• _How to complete this task_
Gather all lines in the data that hold the string "metal".

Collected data
· · · · · · ·

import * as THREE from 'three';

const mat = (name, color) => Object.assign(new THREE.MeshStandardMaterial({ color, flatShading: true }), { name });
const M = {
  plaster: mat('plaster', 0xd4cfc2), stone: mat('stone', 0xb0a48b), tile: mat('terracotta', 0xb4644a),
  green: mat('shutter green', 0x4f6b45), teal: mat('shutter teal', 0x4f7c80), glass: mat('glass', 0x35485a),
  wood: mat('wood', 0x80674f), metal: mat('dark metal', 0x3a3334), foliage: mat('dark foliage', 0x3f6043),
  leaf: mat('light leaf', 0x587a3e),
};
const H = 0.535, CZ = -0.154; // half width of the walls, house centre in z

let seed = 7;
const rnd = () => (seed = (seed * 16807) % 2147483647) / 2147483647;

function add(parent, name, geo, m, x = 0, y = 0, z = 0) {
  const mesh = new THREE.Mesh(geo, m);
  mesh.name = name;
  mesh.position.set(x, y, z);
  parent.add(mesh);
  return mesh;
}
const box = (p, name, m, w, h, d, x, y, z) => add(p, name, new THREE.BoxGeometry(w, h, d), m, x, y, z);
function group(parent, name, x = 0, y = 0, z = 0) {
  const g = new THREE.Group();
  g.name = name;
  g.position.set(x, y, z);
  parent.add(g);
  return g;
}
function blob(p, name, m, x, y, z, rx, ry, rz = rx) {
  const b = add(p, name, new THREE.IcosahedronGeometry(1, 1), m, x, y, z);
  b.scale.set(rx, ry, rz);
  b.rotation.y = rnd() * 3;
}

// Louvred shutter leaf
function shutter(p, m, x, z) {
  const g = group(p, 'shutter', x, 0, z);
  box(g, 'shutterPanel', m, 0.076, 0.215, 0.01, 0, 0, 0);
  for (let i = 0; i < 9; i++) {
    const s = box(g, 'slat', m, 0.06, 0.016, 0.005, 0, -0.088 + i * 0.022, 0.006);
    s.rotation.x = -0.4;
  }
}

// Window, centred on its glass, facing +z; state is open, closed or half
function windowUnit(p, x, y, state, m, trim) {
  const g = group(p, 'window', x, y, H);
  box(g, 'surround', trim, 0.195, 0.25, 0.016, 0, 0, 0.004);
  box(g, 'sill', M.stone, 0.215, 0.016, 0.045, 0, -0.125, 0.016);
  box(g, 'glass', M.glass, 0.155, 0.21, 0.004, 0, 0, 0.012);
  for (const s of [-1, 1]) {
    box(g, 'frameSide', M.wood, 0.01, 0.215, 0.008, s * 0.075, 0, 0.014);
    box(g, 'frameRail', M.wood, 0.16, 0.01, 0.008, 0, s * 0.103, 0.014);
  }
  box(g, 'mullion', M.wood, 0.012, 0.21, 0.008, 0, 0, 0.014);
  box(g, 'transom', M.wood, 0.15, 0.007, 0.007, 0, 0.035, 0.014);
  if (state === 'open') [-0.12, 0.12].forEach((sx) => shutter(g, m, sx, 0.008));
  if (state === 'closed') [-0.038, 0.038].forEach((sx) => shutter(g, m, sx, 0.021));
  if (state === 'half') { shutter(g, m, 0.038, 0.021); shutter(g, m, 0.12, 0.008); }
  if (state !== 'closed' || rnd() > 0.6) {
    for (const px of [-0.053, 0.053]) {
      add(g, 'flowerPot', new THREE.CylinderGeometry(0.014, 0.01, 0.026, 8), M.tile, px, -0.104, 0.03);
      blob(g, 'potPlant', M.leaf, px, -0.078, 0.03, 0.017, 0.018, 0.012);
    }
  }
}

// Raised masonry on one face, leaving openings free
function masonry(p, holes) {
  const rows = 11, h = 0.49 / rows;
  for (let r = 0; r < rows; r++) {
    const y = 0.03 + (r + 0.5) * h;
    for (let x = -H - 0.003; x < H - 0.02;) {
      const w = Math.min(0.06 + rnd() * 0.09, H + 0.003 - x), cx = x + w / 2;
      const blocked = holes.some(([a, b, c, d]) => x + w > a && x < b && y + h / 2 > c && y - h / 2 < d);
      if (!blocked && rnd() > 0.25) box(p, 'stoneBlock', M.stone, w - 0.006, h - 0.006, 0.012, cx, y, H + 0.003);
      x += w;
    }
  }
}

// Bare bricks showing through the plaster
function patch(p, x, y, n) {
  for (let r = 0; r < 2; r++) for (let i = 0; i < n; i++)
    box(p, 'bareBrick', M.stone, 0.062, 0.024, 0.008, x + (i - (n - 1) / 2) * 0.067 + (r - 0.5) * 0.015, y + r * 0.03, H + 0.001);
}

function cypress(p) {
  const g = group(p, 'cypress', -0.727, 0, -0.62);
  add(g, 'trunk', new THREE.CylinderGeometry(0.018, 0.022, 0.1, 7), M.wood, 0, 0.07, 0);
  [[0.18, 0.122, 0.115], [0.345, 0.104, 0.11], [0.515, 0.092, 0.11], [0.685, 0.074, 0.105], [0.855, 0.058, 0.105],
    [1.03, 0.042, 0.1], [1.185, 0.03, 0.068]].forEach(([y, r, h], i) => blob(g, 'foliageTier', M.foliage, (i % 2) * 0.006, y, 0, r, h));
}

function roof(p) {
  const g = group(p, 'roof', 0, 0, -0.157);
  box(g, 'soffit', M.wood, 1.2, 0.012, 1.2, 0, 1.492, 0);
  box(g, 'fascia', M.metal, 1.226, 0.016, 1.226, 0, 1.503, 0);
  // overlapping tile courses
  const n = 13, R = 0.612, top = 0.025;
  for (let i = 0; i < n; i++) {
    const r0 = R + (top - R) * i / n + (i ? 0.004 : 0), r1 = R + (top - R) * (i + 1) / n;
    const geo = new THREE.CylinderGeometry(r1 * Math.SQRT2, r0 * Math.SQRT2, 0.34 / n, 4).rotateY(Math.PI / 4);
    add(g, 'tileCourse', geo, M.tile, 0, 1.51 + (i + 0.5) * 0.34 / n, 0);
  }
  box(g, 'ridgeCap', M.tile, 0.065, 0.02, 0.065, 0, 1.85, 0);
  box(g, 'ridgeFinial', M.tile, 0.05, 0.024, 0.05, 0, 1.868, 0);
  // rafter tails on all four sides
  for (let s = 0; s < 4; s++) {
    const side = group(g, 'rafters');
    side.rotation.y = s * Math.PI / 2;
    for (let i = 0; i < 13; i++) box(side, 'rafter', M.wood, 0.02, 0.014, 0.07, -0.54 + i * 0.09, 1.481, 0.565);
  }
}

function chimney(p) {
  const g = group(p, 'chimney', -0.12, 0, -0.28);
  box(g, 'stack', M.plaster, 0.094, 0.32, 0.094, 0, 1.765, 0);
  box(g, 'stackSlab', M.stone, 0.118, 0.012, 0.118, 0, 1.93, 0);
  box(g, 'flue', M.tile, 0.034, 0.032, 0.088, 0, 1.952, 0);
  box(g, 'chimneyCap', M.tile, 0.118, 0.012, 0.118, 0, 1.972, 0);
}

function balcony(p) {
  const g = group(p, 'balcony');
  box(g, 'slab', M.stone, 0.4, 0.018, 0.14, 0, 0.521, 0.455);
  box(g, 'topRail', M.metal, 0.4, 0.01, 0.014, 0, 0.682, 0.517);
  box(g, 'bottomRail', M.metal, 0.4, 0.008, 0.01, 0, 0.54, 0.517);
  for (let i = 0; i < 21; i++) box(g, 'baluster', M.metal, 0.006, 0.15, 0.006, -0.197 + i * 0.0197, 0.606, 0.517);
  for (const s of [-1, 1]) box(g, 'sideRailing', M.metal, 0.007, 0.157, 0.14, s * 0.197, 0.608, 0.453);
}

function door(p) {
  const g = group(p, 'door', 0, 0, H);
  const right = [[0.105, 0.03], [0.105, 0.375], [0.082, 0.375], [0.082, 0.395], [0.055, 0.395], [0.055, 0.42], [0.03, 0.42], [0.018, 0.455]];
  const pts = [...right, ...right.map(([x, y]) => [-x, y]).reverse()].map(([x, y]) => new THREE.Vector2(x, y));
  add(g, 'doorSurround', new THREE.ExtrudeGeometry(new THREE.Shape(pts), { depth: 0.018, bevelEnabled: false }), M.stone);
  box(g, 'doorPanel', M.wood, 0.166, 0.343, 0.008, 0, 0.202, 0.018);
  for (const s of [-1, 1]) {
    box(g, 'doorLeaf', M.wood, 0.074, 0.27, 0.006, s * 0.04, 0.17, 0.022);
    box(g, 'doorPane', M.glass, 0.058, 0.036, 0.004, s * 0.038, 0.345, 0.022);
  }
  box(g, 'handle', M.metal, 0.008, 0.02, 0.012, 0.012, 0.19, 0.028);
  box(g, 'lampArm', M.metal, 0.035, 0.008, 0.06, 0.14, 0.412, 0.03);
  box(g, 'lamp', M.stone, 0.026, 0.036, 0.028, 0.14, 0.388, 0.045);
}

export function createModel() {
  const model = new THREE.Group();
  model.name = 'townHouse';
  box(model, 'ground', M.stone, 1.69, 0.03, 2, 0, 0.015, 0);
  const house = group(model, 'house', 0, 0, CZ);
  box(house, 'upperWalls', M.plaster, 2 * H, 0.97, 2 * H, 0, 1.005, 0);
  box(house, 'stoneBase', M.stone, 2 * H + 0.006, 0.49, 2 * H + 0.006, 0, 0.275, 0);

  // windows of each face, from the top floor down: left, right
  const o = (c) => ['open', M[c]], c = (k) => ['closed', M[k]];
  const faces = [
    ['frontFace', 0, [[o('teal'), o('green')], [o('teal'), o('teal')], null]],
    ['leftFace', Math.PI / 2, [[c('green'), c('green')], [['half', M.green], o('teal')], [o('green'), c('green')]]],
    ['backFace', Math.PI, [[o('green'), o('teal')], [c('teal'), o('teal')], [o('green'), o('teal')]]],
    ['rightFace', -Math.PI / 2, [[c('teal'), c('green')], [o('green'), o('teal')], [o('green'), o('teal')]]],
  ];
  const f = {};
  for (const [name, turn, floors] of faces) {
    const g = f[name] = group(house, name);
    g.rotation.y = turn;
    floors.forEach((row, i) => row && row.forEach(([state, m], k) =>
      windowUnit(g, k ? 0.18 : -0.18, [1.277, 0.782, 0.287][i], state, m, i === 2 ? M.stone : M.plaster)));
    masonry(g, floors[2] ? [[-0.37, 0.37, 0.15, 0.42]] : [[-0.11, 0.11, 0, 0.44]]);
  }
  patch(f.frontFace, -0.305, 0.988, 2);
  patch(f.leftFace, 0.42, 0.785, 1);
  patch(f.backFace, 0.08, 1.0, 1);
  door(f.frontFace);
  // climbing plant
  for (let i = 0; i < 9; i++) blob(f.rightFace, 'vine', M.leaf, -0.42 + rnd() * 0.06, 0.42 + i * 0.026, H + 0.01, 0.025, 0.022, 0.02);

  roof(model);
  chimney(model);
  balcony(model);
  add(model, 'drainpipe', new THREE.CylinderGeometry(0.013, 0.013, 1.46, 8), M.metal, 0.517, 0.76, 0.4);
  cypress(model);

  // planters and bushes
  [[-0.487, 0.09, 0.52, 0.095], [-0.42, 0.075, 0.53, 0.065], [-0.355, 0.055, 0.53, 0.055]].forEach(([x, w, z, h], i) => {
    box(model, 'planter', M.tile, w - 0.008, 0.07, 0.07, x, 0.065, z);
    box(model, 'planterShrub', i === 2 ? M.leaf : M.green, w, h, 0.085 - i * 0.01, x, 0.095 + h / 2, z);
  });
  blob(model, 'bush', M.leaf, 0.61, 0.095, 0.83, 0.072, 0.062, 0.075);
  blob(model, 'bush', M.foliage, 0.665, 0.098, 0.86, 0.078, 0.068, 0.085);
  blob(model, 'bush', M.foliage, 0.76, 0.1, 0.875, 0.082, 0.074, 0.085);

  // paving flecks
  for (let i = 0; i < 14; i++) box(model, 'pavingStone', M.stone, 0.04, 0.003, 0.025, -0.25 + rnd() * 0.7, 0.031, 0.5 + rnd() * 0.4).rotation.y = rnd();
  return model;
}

· · · · · · ·

• _Result for this task_
  wood: mat('wood', 0x80674f), metal: mat('dark metal', 0x3a3334), foliage: mat('dark foliage', 0x3f6043),
  box(g, 'fascia', M.metal, 1.226, 0.016, 1.226, 0, 1.503, 0);
  box(g, 'topRail', M.metal, 0.4, 0.01, 0.014, 0, 0.682, 0.517);
  box(g, 'bottomRail', M.metal, 0.4, 0.008, 0.01, 0, 0.54, 0.517);
  for (let i = 0; i < 21; i++) box(g, 'baluster', M.metal, 0.006, 0.15, 0.006, -0.197 + i * 0.0197, 0.606, 0.517);
  for (const s of [-1, 1]) box(g, 'sideRailing', M.metal, 0.007, 0.157, 0.14, s * 0.197, 0.608, 0.453);
  box(g, 'handle', M.metal, 0.008, 0.02, 0.012, 0.012, 0.19, 0.028);
  box(g, 'lampArm', M.metal, 0.035, 0.008, 0.06, 0.14, 0.412, 0.03);
  add(model, 'drainpipe', new THREE.CylinderGeometry(0.013, 0.013, 1.46, 8), M.metal, 0.517, 0.76, 0.4);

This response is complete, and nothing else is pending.